  16. Middletown-Norwalk Project Design Changes Set 3 Question 13 Data Request: Using a table, identify any Project design changes and their costs that were initiated by the Connecticut Siting Council ("CSC"), CDOT or others that resulted in a cost increase above the original proposed route that was discussed with the CSC. Response: • The table in the data response package provides the list of both Project design change increases and decreases. 16
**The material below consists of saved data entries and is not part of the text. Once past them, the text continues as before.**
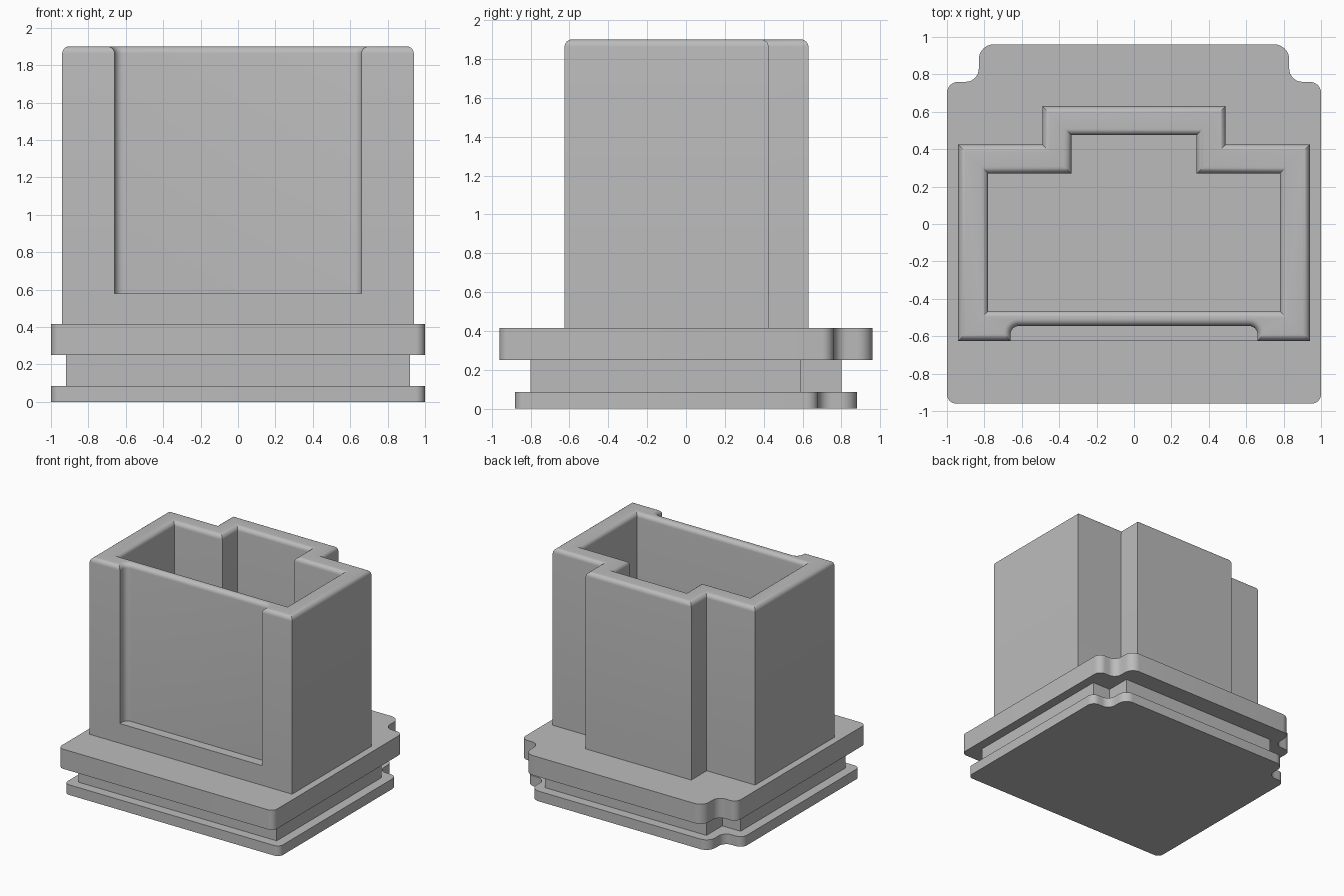
import bpy
import bmesh
import math
from mathutils import Vector

if "Cube" in bpy.data.objects:
    bpy.data.objects.remove(bpy.data.objects["Cube"])

GREY = (0.5, 0.5, 0.5, 1)
mat = bpy.data.materials.new("plain grey")
mat.use_nodes = True
mat.diffuse_color = GREY
mat.node_tree.nodes["Principled BSDF"].inputs["Base Color"].default_value = GREY


def mirrored(half):
    """Close a right-hand half outline (front to back) into a full loop."""
    return half + [(-x, y, *r) for x, y, *r in reversed(half)]


def rounded(points, steps=8):
    """Replace corners given as (x, y, radius) with tangent arcs."""
    out = []
    for i, (x, y, *r) in enumerate(points):
        p = Vector((x, y))
        if not r:
            out.append(p)
            continue
        a = (Vector(points[i - 1][:2]) - p).normalized() * r[0]
        b = (Vector(points[(i + 1) % len(points)][:2]) - p).normalized() * r[0]
        for k in range(steps + 1):
            t = k / steps * math.pi / 2
            out.append(p + a * (1 - math.sin(t)) + b * (1 - math.cos(t)))
    return out


def inset(loop, d):
    """Mitred offset towards the inside of a counter-clockwise loop."""
    out = []
    for i, p in enumerate(loop):
        e, f = (p - loop[i - 1]).normalized(), (loop[(i + 1) % len(loop)] - p).normalized()
        n, m = Vector((-e.y, e.x)), Vector((-f.y, f.x))
        out.append(p + (n + m) * d / (1 + n.dot(m)))
    return out


def loft(bm, layers):
    """Skin a stack of (loop, z) layers; return the first and last rings."""
    rings = [[bm.verts.new((p.x, p.y, z)) for p in loop] for loop, z in layers]
    for low, high in zip(rings, rings[1:]):
        for i in range(len(low)):
            bm.faces.new((low[i - 1], low[i], high[i], high[i - 1]))
    return rings[0], rings[-1]


def finish(bm, name):
    bmesh.ops.remove_doubles(bm, verts=bm.verts, dist=1e-5)
    bmesh.ops.recalc_face_normals(bm, faces=bm.faces)
    mesh = bpy.data.meshes.new(name)
    bm.to_mesh(mesh)
    bm.free()
    mesh.materials.append(mat)
    obj = bpy.data.objects.new(name, mesh)
    bpy.context.collection.objects.link(obj)
    bpy.ops.object.select_all(action="DESELECT")
    obj.select_set(True)
    bpy.context.view_layer.objects.active = obj
    bpy.ops.object.shade_smooth_by_angle(angle=math.radians(30))


# Base: two notched plates with a narrower neck between them
def plate(name, half, z0, z1):
    bm = bmesh.new()
    loop = rounded(mirrored(half))
    bottom, top = loft(bm, [(loop, z0), (loop, z1)])
    bm.faces.new(bottom)
    bm.faces.new(top)
    finish(bm, name)


def notched(depth):
    return [(1, -depth, .05), (1, depth - .2, .06),
            (.83, depth - .2, .07), (.83, depth, .08)]


plate("bottom_plate", notched(.88), 0, .085)
plate("neck", [(.92, -.8), (.92, .59), (.75, .59), (.75, .8)], .085, .25)
plate("flange", notched(.96), .25, .415)

# Socket: hollow stepped tower with a shallow front recess and rounded rim
FRONT, RECESS, LEDGE, TOP, R = -.625, -.545, .58, 1.9, .038
outer = rounded(mirrored([(.66, RECESS, .045), (.66, FRONT), (.94, FRONT),
                          (.94, .425), (.49, .425), (.49, .63)]))
inner = rounded(mirrored([(.78, -.465), (.78, .27), (.335, .27), (.335, .475)]))
foot = [Vector((p.x, FRONT)) if p.y < RECESS + .1 else p for p in outer]


def rim(loop, side):
    arc = [k * math.pi / 12 for k in range(7)]
    return [(inset(loop, side * R * (1 - math.cos(t))), TOP - R + R * math.sin(t)) for t in arc]


bm = bmesh.new()
ends = [loft(bm, [(foot, .41), (foot, LEDGE), (outer, LEDGE)] + rim(outer, 1)),
        loft(bm, [(inner, .41)] + rim(inner, -1))]
bmesh.ops.remove_doubles(bm, verts=bm.verts, dist=1e-5)
for z in (.41, TOP):
    border = [e for e in bm.edges if e.is_boundary and all(abs(v.co.z - z) < 1e-4 for v in e.verts)]
    bmesh.ops.triangle_fill(bm, edges=border, use_beauty=True, normal=(0, 0, 1))
finish(bm, "socket")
  17. Middletown-Norwalk Alternative Home Acquisitions Set 3 Question 15 Data Request: Explain why in the Docket 272 findings, it states that homes would not be taken for Alternative A where in the TCA application on page 48, it states there is an "Acquisition of two homes ... in Wilton." Set 3 Question 16 Data Request: Explain why in paragraph 195, 198 in CSC Docket 272 findings, it is stated that 29 homes would need to be taken for Alternative B whereas in the TCA application on page 43, it is stated that 31 homes would need to be taken. Response: • At the time of the Application to the Connecticut Siting Council in October 2003, it was assumed that the ROW in Wilton would be expanded as part of the Bethel-Norwalk Project. As a result of the final Bethel-Norwalk Project configuration, this ROW expansion was not necessary. Accordingly, the Middletown-Norwalk Project would have required an expansion of the ROW in Wilton for both Alternative A and B and an acquisition of the two homes in Wilton. 18

  18. Middletown-Norwalk Alternative Streams and Wetlands Set 3 Question 17 and 19 Data Request: The TCA application states for Alternative A, "Requires crossing of approximately 23 more streams . .. and 50 more regulated wetlands ... than the Project." This totals 73 wetlands and stream crossings for Alternative A. v.s. CSC Docket 272 specifies 49 wetlands and stream crossings. The TCA application states "Requires crossing of approximately 38 more streams ... And approximately 85 more regulated wetlands . . than the Project.“ v.s. CSC Docket 272 states 85 wetland and stream crossings are required for Alternative B. Explain why there is a difference. Response: • Siting Council Findings of Fact 197 and 198 for Alternative A and Alternative B respectively were incorrect because the number relates solely to wetlands and did not include any stream crossings. 19

  19. Questions?